# Activity
Will you return, word for word, only the lines from the top of the data below down to and including the one with "verts.append((r * math.cos(a), r"?

##### Source data

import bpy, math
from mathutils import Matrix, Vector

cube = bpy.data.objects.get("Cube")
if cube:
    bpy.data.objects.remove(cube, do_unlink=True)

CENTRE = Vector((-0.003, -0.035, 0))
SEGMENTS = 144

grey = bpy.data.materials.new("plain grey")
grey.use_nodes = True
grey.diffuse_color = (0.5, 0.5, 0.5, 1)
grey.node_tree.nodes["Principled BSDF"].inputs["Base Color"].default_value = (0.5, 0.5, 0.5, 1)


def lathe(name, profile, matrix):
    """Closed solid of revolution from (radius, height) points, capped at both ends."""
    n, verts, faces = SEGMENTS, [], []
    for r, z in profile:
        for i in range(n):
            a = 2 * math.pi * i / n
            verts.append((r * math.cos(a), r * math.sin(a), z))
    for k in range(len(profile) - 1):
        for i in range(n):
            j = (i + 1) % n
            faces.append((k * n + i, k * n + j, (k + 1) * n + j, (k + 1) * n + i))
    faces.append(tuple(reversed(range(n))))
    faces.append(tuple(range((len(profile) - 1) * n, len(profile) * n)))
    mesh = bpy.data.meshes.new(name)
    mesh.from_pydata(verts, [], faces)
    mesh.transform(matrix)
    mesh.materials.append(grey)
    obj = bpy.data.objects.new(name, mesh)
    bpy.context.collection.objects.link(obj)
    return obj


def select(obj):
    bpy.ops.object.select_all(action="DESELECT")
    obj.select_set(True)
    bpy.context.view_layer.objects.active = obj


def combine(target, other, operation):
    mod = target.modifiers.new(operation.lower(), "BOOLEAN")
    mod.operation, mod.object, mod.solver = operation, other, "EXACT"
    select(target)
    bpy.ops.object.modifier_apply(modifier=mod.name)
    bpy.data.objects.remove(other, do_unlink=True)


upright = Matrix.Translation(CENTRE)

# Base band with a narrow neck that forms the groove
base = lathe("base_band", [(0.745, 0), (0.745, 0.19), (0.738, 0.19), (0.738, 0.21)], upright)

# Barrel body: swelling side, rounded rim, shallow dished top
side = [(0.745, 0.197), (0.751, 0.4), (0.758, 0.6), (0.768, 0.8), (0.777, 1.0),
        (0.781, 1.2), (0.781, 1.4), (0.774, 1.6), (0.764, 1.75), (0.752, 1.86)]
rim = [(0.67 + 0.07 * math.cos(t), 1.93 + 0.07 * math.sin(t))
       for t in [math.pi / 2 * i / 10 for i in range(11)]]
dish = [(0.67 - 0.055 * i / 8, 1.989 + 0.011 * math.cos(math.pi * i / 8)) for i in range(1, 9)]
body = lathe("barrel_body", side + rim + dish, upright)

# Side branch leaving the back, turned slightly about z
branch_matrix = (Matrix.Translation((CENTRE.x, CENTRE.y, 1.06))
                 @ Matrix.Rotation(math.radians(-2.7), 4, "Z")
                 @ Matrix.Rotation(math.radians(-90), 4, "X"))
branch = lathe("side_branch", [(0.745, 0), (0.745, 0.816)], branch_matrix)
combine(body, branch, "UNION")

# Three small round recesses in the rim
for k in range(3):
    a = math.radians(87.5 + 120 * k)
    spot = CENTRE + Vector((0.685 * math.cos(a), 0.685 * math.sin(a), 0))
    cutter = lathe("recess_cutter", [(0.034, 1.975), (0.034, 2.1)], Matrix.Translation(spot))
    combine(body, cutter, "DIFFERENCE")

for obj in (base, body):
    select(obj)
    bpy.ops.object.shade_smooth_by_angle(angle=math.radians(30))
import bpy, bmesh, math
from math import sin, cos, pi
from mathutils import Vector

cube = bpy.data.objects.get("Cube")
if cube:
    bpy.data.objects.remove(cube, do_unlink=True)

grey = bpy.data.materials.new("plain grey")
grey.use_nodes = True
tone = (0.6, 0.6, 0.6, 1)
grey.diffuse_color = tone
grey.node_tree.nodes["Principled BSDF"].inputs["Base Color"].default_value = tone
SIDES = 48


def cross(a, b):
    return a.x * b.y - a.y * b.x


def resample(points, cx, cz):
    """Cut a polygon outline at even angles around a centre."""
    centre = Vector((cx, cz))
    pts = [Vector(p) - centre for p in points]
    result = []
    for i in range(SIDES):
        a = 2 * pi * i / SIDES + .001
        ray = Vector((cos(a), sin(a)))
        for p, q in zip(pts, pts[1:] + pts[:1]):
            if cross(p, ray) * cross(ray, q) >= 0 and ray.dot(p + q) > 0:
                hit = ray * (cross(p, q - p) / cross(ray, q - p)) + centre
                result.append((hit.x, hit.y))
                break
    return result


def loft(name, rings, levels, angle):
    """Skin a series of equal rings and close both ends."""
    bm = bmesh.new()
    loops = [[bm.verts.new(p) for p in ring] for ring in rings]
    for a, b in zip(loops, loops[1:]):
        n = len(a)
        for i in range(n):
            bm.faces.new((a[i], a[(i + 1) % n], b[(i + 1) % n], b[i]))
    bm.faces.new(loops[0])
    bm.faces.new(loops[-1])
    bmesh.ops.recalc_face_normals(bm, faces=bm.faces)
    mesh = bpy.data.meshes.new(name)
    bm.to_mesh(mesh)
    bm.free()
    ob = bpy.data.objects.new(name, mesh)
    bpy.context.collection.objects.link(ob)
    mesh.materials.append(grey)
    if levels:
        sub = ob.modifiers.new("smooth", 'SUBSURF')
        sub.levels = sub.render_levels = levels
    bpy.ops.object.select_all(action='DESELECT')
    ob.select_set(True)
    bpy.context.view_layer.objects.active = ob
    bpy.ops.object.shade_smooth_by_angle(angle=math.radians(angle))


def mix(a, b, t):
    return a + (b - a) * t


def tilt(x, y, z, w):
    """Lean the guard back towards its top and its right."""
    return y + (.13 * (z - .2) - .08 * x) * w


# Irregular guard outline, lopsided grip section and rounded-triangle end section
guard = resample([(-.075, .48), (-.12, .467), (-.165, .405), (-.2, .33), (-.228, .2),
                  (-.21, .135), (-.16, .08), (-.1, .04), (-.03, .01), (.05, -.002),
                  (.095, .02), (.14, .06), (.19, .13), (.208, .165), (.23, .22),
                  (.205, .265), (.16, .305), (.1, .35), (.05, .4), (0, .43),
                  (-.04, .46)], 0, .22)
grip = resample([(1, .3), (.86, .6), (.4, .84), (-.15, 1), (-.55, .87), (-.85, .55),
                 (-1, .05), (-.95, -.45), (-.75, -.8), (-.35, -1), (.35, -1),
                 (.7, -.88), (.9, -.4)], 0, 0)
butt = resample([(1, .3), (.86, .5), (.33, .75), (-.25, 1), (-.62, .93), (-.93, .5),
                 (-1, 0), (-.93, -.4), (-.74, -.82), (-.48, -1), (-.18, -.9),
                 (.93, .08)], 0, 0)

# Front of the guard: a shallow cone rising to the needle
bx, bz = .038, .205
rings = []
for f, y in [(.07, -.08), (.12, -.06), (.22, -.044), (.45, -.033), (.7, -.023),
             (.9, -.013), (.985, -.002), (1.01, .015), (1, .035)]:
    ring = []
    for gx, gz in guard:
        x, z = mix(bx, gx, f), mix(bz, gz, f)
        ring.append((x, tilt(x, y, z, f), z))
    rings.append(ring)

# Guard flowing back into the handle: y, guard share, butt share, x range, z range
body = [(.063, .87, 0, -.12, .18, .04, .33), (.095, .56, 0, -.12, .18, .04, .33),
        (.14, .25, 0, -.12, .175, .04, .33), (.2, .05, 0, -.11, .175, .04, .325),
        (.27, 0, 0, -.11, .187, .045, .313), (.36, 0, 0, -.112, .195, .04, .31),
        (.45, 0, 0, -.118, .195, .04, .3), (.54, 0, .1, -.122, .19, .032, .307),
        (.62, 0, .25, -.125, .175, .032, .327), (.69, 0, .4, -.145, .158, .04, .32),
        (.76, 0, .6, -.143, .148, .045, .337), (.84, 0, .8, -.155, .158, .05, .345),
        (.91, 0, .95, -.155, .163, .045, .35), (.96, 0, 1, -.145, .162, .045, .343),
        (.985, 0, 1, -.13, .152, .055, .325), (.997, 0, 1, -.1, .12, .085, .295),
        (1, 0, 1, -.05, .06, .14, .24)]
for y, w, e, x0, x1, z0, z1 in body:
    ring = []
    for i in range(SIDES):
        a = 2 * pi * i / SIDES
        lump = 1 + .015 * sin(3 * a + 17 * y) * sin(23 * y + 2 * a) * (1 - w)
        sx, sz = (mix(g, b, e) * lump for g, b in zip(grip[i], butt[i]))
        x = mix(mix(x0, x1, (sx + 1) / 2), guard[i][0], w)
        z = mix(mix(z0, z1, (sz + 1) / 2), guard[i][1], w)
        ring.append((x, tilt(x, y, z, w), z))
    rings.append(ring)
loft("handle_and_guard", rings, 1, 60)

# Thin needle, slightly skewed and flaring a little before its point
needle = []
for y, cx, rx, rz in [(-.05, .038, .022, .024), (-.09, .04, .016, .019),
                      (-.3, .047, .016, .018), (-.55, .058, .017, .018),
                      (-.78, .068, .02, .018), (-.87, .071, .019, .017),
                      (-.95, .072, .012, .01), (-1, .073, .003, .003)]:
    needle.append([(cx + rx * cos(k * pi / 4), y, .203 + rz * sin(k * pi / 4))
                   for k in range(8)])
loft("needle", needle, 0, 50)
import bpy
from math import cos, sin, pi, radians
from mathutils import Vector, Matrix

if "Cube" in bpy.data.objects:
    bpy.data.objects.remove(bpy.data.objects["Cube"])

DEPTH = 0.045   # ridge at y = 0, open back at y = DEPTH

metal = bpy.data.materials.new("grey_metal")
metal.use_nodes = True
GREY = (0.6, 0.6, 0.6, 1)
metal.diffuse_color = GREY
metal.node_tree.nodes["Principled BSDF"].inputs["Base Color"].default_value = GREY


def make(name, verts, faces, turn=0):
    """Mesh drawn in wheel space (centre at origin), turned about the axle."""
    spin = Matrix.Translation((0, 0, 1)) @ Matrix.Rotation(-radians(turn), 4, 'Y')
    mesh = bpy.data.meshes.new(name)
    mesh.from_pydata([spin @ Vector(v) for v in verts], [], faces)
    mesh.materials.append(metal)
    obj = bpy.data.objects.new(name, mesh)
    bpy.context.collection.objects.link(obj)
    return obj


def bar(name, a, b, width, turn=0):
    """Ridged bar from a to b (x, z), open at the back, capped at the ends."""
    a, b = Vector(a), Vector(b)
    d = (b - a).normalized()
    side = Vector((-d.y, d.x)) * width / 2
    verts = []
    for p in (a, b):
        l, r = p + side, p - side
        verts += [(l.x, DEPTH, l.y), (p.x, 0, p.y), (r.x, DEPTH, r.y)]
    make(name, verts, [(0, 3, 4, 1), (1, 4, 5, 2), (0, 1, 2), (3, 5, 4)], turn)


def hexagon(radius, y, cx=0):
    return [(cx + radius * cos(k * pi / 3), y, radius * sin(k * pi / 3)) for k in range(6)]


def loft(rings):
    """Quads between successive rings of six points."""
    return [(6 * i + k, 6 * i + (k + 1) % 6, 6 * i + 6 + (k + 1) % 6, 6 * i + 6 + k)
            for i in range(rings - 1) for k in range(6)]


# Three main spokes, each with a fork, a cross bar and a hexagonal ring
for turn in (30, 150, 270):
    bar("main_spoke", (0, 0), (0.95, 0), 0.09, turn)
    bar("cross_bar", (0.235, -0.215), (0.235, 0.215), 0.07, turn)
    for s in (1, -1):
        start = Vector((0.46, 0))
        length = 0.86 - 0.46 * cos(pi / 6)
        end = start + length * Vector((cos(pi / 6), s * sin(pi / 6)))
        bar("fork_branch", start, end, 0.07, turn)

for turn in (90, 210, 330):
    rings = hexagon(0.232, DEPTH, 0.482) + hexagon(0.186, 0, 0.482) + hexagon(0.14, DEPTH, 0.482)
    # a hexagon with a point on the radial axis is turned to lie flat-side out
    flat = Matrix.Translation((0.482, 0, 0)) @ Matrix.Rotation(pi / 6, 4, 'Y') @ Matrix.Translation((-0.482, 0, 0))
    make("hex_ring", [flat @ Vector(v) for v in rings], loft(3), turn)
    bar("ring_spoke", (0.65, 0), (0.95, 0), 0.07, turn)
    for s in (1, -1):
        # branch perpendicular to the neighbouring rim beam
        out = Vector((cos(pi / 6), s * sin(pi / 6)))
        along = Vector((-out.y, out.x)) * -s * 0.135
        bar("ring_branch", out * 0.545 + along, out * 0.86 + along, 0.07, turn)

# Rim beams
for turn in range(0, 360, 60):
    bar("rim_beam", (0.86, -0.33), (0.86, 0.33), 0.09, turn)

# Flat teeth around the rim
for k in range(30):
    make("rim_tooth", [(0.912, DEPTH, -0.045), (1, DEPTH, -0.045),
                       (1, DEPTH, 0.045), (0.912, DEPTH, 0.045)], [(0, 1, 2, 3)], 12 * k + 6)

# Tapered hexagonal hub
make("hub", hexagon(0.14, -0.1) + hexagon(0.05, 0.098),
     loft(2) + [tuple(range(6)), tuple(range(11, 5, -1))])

##########

# Response box
import bpy, math
from mathutils import Matrix, Vector

cube = bpy.data.objects.get("Cube")
if cube:
    bpy.data.objects.remove(cube, do_unlink=True)

CENTRE = Vector((-0.003, -0.035, 0))
SEGMENTS = 144

grey = bpy.data.materials.new("plain grey")
grey.use_nodes = True
grey.diffuse_color = (0.5, 0.5, 0.5, 1)
grey.node_tree.nodes["Principled BSDF"].inputs["Base Color"].default_value = (0.5, 0.5, 0.5, 1)


def lathe(name, profile, matrix):
    """Closed solid of revolution from (radius, height) points, capped at both ends."""
    n, verts, faces = SEGMENTS, [], []
    for r, z in profile:
        for i in range(n):
            a = 2 * math.pi * i / n
            verts.append((r * math.cos(a), r * math.sin(a), z))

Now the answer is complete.